I did watch it in an irregular order, catching I think episode 3, then back tracking and continuing on, before a gap until the last two. I did heard that it has been signed for a second series, JESSICA LANG also reprising her nasty neighbour role again. Now having seen the way it ended, I can wonder how it might successfully continue on.
This now, is of course a very well noticed, often tragic problem. With so many new drama and genres shows over the many television channels, more appearing all the time, they really have to work at gaining a strong loyal audience against the others shows, and then maintaining them through to another series and so on, keeping ratings good enough to justify producing more.
Most recently I have seen the passing of the V remake series, which I think could have pulled through somehow and before that JOSS WHEDON’S DOLLHOUSE series, which did get a second series but then had to tie up loose ends and plotlines in the last episode inventively.
I am currently watching LOST GIRL, on SyFy which is now running a second series, after successfully picking up a good audience response so far. It is something different, light hearted, but good enjoyable dark fantasy speaking an language I like. But with budgets tight at television stations and production companies, who knows how long it will last. I think there is a good run in it though.
Right now though, over say the last year or so, so many have been appearing in the dark fantasy/sci-fi/horror mould it is almost unbelievable. Now we have Speilberg produced TERRA NOVA-oh dear, problems there, GRIMM-Looking quite good initially, think I’ll watch, THE WALKING DEAD-Caught the first series, but have lost interest now the second is here, THE FADES in the UK-Very impressive short dark urban fantasy horror, MISFITS is doing well in the uk, not really seen it though, SANCTUARY is surprisingly strong, continuing on, and I do like what I see of it, SUPERNATURAL-bit too mainstream, handsome leads, not my thing. There are many others still, and in one sense this is a very great thing, evidence of strong interest and possibilities with these kinds of series and audiences there for them, mostly.
But there is only so much air time on television, only so much budget for shows to win our attention. So the pressure comes. This is the problem. I think I really noticed it well, a couple of years ago now, maybe during the TERMINATOR: SARAH CONNOR CHRONICLES. It was regularly reported in magazines and entertainment news, how it was progressing along, how it might go, the ups and downs. That is pressure enough on the writers, as well as the rating coming in. I did not watch all of that series, and was possibly put off by these reports. I sometimes don’t even wish to begin watching a new series, if I think it is likely that it will only been around for one series but by then I really like that characters and situation.

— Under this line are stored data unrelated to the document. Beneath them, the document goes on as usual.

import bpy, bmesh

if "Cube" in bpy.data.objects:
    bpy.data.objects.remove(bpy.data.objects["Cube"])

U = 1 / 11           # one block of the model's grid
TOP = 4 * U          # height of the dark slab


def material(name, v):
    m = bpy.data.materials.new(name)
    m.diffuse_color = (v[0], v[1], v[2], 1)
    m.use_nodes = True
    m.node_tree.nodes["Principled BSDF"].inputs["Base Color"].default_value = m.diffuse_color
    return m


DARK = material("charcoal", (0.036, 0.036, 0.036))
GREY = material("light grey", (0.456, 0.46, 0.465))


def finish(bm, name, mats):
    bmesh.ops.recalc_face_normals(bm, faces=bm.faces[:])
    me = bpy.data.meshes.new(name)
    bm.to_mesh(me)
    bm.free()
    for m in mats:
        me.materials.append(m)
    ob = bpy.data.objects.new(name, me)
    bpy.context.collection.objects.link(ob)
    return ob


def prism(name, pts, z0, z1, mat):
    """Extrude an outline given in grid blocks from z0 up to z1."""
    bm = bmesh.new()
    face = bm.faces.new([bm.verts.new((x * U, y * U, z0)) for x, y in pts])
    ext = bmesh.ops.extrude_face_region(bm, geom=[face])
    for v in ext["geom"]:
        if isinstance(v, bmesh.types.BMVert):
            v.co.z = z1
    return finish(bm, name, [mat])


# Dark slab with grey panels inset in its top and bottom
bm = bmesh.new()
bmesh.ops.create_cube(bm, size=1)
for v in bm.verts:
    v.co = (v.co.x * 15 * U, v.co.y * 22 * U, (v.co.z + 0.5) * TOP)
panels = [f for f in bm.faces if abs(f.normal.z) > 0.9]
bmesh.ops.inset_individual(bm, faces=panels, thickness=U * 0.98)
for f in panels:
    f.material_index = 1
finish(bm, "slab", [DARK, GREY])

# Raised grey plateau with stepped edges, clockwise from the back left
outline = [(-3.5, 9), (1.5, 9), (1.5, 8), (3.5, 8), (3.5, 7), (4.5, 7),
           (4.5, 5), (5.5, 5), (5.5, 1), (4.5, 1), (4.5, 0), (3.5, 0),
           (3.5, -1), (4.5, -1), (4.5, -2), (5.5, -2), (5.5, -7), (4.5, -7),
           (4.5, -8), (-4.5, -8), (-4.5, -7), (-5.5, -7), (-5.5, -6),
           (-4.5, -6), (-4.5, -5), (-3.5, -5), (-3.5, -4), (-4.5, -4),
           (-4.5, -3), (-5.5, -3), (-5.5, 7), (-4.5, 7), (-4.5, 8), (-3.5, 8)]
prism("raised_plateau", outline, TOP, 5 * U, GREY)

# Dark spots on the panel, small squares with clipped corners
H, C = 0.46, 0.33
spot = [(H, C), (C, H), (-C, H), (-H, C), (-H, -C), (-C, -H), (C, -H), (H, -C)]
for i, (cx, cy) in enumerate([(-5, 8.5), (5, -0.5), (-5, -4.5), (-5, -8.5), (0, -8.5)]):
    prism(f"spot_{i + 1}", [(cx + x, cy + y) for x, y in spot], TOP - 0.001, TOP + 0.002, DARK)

So when a new series know they want to get lit for another series, now we can almost see them very desperately doing just about anything with the characters and plots to confuse or create any level of desire in us for more. Sometimes this backfires terribly, and ends in a very embarrassing mess. This can then ruin the whole series, and what has gone before, simply for chasing the chance to get signed for a chance to return and do the same over again
Should the writers and directors not ultimately strive to create the most convincing, engaging well made, honestly crafted series before thinking of long time comfortable payment or playing it too safe to just simply be there, on air?
Well, I know there are some producers, writers and directors in television who do take bold chances, who risk cancellation for the chance to make something unique, special and loved.